Skip to content

API3:2019 Excessive Data Exposure

Threat agents/Attack vectors Security Weakness Impacts
API Specific : Exploitability 3 Prevalence 2 : Detectability 2 Technical 2 : Business Specific
Exploitation of Excessive Data Exposure is simple, and is usually performed by sniffing the traffic to analyze the API responses, looking for sensitive data exposure that should not be returned to the user. APIs rely on clients to perform the data filtering. Since APIs are used as data sources, sometimes developers try to implement them in a generic way without thinking about the sensitivity of the exposed data. Automatic tools usually can’t detect this type of vulnerability because it’s hard to differentiate between legitimate data returned from the API, and sensitive data that should not be returned without a deep understanding of the application. Excessive Data Exposure commonly leads to exposure of sensitive data.

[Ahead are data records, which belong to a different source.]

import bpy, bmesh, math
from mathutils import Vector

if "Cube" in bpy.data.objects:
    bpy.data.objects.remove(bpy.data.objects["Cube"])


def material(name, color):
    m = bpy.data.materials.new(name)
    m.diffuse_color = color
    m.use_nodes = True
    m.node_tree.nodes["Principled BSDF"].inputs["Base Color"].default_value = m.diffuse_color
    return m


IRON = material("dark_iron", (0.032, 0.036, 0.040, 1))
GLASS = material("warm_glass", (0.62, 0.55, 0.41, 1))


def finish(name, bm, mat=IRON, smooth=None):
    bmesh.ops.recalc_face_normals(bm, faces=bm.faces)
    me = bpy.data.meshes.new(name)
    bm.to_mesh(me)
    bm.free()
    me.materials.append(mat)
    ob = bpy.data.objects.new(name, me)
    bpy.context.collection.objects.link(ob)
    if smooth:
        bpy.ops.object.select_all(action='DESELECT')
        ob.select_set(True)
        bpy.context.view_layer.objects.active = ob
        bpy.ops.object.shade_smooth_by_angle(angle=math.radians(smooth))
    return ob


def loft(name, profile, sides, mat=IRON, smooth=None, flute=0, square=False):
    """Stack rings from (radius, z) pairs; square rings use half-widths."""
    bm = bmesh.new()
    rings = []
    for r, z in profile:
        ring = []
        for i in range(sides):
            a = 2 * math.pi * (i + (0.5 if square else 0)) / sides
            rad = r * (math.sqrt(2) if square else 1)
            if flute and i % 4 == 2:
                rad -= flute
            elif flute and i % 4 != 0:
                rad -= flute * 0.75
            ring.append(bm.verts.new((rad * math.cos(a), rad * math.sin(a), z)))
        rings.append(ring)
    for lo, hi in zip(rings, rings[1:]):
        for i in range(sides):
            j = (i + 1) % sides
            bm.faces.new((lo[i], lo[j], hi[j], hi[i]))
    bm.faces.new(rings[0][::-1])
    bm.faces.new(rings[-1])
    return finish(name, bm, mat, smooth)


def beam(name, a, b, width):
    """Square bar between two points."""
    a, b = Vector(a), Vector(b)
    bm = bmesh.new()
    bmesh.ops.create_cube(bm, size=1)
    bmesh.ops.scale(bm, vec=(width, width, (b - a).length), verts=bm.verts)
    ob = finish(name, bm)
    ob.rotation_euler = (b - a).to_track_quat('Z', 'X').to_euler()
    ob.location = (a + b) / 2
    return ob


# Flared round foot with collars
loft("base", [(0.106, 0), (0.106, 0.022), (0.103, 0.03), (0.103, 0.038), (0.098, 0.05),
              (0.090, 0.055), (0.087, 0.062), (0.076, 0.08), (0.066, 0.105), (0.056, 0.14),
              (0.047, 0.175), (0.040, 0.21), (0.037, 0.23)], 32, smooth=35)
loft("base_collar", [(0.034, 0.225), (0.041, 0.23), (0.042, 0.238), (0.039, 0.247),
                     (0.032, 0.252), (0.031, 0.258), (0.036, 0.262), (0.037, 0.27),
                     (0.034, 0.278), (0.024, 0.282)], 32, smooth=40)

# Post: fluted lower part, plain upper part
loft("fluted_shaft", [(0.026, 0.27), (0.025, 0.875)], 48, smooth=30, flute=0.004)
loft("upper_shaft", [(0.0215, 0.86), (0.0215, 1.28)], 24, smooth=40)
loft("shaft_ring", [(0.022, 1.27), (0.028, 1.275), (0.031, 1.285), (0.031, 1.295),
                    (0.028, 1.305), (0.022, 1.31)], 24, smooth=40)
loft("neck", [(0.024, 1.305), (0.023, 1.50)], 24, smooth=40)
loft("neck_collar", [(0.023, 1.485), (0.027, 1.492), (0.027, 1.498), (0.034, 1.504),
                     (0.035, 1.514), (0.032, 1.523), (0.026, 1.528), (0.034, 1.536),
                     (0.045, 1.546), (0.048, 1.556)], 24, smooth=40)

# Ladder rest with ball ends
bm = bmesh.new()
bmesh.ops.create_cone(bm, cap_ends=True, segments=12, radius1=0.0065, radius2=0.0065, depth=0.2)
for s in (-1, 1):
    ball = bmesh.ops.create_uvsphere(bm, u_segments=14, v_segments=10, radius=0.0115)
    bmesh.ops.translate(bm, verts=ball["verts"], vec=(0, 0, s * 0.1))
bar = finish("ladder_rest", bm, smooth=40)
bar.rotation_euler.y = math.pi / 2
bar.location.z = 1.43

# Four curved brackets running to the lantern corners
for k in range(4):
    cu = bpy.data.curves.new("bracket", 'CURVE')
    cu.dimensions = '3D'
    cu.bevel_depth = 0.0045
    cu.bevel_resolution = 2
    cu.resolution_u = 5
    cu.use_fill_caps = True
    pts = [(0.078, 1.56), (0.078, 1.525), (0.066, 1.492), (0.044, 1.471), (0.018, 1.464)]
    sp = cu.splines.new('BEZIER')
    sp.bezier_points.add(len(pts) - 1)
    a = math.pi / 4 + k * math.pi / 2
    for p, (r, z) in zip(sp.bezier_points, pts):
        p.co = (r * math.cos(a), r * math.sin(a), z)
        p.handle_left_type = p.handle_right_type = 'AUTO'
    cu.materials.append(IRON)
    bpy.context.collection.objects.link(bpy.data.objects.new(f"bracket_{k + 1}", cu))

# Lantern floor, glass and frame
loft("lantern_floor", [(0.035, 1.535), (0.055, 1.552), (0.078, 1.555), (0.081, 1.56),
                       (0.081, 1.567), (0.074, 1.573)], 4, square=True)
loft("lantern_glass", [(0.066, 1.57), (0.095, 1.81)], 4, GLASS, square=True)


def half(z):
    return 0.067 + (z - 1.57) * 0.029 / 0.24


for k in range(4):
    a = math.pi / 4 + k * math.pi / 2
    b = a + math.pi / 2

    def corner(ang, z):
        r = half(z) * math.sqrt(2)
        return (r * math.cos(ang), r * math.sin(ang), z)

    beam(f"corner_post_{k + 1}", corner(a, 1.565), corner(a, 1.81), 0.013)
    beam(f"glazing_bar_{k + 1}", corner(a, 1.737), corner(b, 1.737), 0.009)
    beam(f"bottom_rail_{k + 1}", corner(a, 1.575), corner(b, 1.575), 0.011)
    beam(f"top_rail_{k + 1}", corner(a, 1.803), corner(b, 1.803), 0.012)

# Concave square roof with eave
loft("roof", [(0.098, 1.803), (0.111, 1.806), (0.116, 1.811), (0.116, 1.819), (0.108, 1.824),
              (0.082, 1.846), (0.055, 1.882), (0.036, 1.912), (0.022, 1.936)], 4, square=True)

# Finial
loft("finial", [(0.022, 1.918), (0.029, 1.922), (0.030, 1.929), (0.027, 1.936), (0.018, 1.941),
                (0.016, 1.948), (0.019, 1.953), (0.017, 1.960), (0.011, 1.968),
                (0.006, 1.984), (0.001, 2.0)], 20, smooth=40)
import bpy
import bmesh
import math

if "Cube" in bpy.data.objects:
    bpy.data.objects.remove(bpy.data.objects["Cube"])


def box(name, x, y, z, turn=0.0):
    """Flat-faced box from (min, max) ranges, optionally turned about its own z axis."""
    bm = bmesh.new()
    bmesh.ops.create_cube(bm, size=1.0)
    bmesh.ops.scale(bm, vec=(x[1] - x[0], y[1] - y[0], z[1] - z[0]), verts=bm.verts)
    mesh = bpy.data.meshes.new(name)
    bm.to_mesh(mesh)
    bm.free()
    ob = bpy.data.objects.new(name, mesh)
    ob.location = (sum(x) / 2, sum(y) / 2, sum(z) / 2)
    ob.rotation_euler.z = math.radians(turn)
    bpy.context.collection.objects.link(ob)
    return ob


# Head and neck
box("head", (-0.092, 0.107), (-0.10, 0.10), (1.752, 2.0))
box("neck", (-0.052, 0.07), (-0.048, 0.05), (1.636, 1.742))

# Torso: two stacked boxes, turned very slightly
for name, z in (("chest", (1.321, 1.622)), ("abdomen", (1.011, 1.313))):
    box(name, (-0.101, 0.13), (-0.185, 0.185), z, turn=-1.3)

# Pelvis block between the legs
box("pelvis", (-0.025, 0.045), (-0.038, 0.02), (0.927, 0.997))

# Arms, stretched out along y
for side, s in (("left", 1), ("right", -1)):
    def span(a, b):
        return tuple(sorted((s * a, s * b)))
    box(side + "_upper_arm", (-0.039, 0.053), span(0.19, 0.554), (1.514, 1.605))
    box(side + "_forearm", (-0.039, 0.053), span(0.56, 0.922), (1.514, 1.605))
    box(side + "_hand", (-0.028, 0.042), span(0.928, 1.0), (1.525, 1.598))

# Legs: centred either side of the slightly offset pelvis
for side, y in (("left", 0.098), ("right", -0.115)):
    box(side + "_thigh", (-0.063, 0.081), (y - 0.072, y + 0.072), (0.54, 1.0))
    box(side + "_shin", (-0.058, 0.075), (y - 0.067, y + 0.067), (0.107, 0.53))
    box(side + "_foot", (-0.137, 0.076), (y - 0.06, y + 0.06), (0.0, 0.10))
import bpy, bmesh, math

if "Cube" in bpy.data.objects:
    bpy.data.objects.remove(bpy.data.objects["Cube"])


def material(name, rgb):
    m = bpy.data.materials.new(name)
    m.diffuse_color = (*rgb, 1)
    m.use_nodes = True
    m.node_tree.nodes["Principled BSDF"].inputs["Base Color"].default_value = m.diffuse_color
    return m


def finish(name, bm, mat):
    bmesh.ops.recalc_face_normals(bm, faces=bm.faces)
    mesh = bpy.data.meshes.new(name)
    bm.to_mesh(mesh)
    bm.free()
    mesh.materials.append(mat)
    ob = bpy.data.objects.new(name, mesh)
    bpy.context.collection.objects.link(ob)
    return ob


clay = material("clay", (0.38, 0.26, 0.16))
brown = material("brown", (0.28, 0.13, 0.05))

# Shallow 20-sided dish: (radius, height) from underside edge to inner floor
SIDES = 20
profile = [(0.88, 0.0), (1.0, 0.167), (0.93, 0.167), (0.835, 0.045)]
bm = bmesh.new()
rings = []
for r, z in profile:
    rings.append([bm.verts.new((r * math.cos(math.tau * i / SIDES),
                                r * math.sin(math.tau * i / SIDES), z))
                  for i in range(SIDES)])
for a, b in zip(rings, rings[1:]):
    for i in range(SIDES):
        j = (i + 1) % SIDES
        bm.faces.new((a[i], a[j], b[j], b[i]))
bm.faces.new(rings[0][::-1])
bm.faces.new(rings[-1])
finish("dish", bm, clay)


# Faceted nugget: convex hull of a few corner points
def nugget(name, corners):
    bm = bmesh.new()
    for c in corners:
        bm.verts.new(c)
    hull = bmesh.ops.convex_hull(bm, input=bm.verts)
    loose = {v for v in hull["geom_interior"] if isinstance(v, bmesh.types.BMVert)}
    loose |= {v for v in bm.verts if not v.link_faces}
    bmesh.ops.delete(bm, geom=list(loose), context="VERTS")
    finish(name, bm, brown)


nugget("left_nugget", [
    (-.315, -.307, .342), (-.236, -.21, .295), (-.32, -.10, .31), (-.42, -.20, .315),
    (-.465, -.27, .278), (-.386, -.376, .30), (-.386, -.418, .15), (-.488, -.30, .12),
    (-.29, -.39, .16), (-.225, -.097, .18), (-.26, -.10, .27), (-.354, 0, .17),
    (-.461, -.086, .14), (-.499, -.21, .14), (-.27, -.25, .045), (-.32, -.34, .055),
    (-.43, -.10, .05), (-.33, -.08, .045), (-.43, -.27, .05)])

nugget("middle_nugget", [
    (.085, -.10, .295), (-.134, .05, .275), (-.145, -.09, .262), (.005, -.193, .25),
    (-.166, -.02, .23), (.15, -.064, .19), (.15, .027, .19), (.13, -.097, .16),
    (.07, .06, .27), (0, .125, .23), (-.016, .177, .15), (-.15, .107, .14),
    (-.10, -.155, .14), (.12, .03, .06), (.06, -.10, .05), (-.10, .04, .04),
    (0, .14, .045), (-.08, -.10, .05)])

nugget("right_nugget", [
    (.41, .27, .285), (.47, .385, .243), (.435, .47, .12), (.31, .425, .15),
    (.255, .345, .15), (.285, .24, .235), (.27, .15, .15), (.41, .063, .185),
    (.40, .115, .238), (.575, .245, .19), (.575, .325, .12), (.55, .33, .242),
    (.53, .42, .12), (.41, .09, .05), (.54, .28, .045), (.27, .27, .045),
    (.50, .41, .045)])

Is the API Vulnerable?

The API returns sensitive data to the client by design. This data is usually filtered on the client side before being presented to the user. An attacker can easily sniff the traffic and see the sensitive data.

Example Attack Scenarios

Scenario #1

The mobile team uses the /api/articles/{articleId}/comments/{commentId} endpoint in the articles view to render comments metadata. Sniffing the mobile application traffic, an attacker finds out that other sensitive data related to comment’s author is also returned. The endpoint implementation uses a generic toJSON() method on the User model, which contains PII, to serialize the object.

Scenario #2

An IOT-based surveillance system allows administrators to create users with different permissions. An admin created a user account for a new security guard that should only have access to specific buildings on the site. Once the security guard uses his mobile app, an API call is triggered to: /api/sites/111/cameras in order to receive data about the available cameras and show them on the dashboard. The response contains a list with details about cameras in the following format: {"id":"xxx","live_access_token":"xxxx-bbbbb","building_id":"yyy"}. While the client GUI shows only cameras which the security guard should have access to, the actual API response contains a full list of all the cameras in the site.

How To Prevent

  • Never rely on the client side to filter sensitive data.
  • Review the responses from the API to make sure they contain only legitimate data.
  • Backend engineers should always ask themselves "who is the consumer of the data?" before exposing a new API endpoint.
  • Avoid using generic methods such as to_json() and to_string(). Instead, cherry-pick specific properties you really want to return
  • Classify sensitive and personally identifiable information (PII) that your application stores and works with, reviewing all API calls returning such information to see if these responses pose a security issue.
  • Implement a schema-based response validation mechanism as an extra layer of security. As part of this mechanism define and enforce data returned by all API methods, including errors.